Some of the arguments against nuclear power relate only to the 40-year old designs which were the last built in the U.S.
To put that in perspective, if you are over 50, remember what your cell phone looked like 30 years ago when the last U.S. nuclear plant was built (since it took years to construct the design was even older).
What about your personal computer? What was it like in 1970? I actually had a computer in 1970. More accurately it belonged to a company but I had access to it. It had core memory, gigantic tape decks, cost millions of dollars, weighed tons, and had its own dedicated AC system. We fed it punch cards. There wasn’t even a video display, just printers.
Think hard about that and then consider whether nuclear reactor design might have advanced a bit in 40 years.
A lot of people are against building nuclear power plants but most of their concerns simply aren’t well thought out or apply equally or more to other power generation systems.
Decades of propaganda against nuclear power along with a very low-level of science education in the U.S. are probably to blame.

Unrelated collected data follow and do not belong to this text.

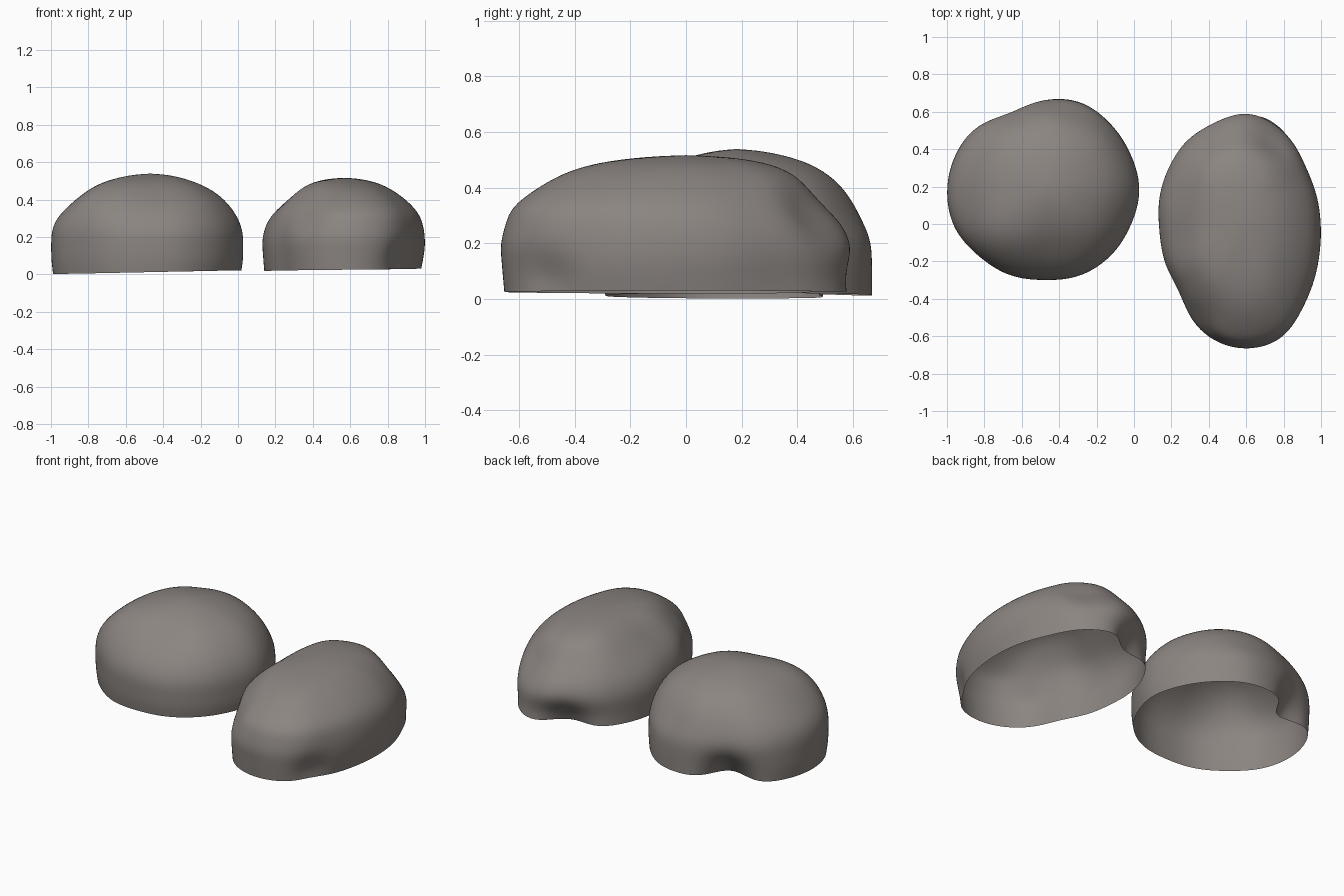
import bpy, bmesh, math
from mathutils import Vector

cube = bpy.data.objects.get("Cube")
if cube:
    bpy.data.objects.remove(cube)

stone = bpy.data.materials.new("warm grey stone")
stone.use_nodes = True
colour = (0.26, 0.235, 0.22, 1)
stone.diffuse_color = colour
stone.node_tree.nodes["Principled BSDF"].inputs["Base Color"].default_value = colour

SEGMENTS = 48


def radius_at(radii, t):
    """Smooth closed interpolation of evenly spaced radii."""
    n = len(radii)
    f = t / math.tau * n
    i = int(f)
    u = f - i
    a, b, c, d = (radii[(i + k) % n] for k in (-1, 0, 1, 2))
    return b + 0.5 * u * (c - a + u * (2*a - 5*b + 4*c - d + u * (3*(b - c) + d - a)))


def rock(name, radii, levels, peak, rim_tilt, dents):
    """Open-bottomed shell: one outline fitted to the bounds of each level."""
    angles = [math.tau * i / SEGMENTS for i in range(SEGMENTS)]
    outline = [Vector((math.cos(t), math.sin(t))) * radius_at(radii, t) for t in angles]
    low = [min(p[k] for p in outline) for k in (0, 1)]
    size = [max(p[k] for p in outline) - low[k] for k in (0, 1)]

    bm = bmesh.new()
    rings = []
    for n, (z, x0, x1, y0, y1) in enumerate(levels):
        ring = []
        for t, p in zip(angles, outline):
            x = x0 + (p.x - low[0]) / size[0] * (x1 - x0)
            y = y0 + (p.y - low[1]) / size[1] * (y1 - y0)
            ring.append(bm.verts.new((x, y, z + (rim_tilt * math.cos(t) if n == 0 else 0))))
        rings.append(ring)
    top = bm.verts.new(peak)
    for a, b in zip(rings, rings[1:]):
        for i in range(SEGMENTS):
            j = (i + 1) % SEGMENTS
            bm.faces.new((a[i], a[j], b[j], b[i]))
    for i in range(SEGMENTS):
        bm.faces.new((rings[-1][i], rings[-1][(i + 1) % SEGMENTS], top))

    # Soft hollows and bulges
    start = {v: v.co.copy() for v in bm.verts}
    for centre, reach, push in dents:
        for v, co in start.items():
            d = (co - Vector(centre)).length / reach
            v.co += Vector(push) * math.exp(-d * d)

    mesh = bpy.data.meshes.new(name)
    bm.to_mesh(mesh)
    bm.free()
    mesh.materials.append(stone)
    mesh.polygons.foreach_set("use_smooth", [True] * len(mesh.polygons))
    obj = bpy.data.objects.new(name, mesh)
    bpy.context.collection.objects.link(obj)
    obj.modifiers.new("Smooth", "SUBSURF").levels = 2
    obj.modifiers["Smooth"].render_levels = 2


# Round boulder
rock("round_rock",
     [.51, .50, .50, .505, .48, .465, .495, .51, .52, .52, .495, .49, .48, .495, .50, .50],
     [(.012, -.99, .02, -.29, .67), (.08, -1, .03, -.30, .67), (.15, -1, .03, -.30, .67),
      (.22, -1, .03, -.30, .665), (.30, -.975, .005, -.27, .63), (.38, -.89, -.05, -.21, .59),
      (.45, -.80, -.13, -.13, .52), (.50, -.70, -.24, -.04, .42), (.53, -.58, -.35, .08, .29)],
     (-.47, .18, .54), .01,
     [((-.71, .62, -.01), .13, (.06, -.13, .01)),
      ((-.30, .56, .36), .12, (0, -.02, -.01)),
      ((-.74, -.06, .40), .16, (-.02, -.02, .03)),
      ((-.40, -.12, .45), .16, (0, .02, -.01))])

# Long boulder
rock("long_rock",
     [.43, .445, .49, .59, .64, .592, .525, .475, .44, .445, .47, .58, .635, .615, .51, .45],
     [(.025, .14, .98, -.655, .61), (.08, .135, .99, -.66, .60), (.14, .13, 1, -.665, .605),
      (.20, .13, 1, -.67, .605), (.27, .15, .99, -.65, .57), (.33, .19, .965, -.63, .51),
      (.39, .26, .91, -.55, .45), (.45, .33, .83, -.45, .39), (.49, .40, .75, -.32, .28),
      (.51, .48, .66, -.14, .14)],
     (.57, 0, .517), .006,
     [((.44, .58, -.01), .14, (.04, -.12, .01)),
      ((.76, .48, .30), .13, (-.01, -.04, -.02)),
      ((.35, -.25, .45), .15, (-.02, -.01, .02)),
      ((.34, -.52, .32), .09, (.02, .02, -.01)),
      ((.36, .30, .42), .16, (-.01, .02, .02)),
      ((.87, -.52, .08), .09, (-.03, .03, 0))])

Some of the concerns are simply based on totally incorrect understanding or deliberate twisting of facts such as the idea that nuclear plants somehow destroy vast quantities of water.
As I showed in my recent article, although a lot of water passes through all power plants, none of it is destroyed or even lost except for the small amount which evaporates and comes back as rain or snow.
Others worry about accidents such as Three Mile Island, where no one was even injured despite the primitive technology.
Now even formerly “fanatic” anti-nuclear environmentalists have realized that if we are to remain a civilized technologically advanced country without destroying the environment, nuclear is the obvious choice.
Consider the creator of The Whole Earth Catalog. You can’t get much greener than Stewart Brand and he has been a strong supporter of nuclear power since he wrote a mea culpa article for MIT’s May 2005 issue of Technology Review.
Unfortunately this article is no longer available online for free but it is worth paying $2 to read.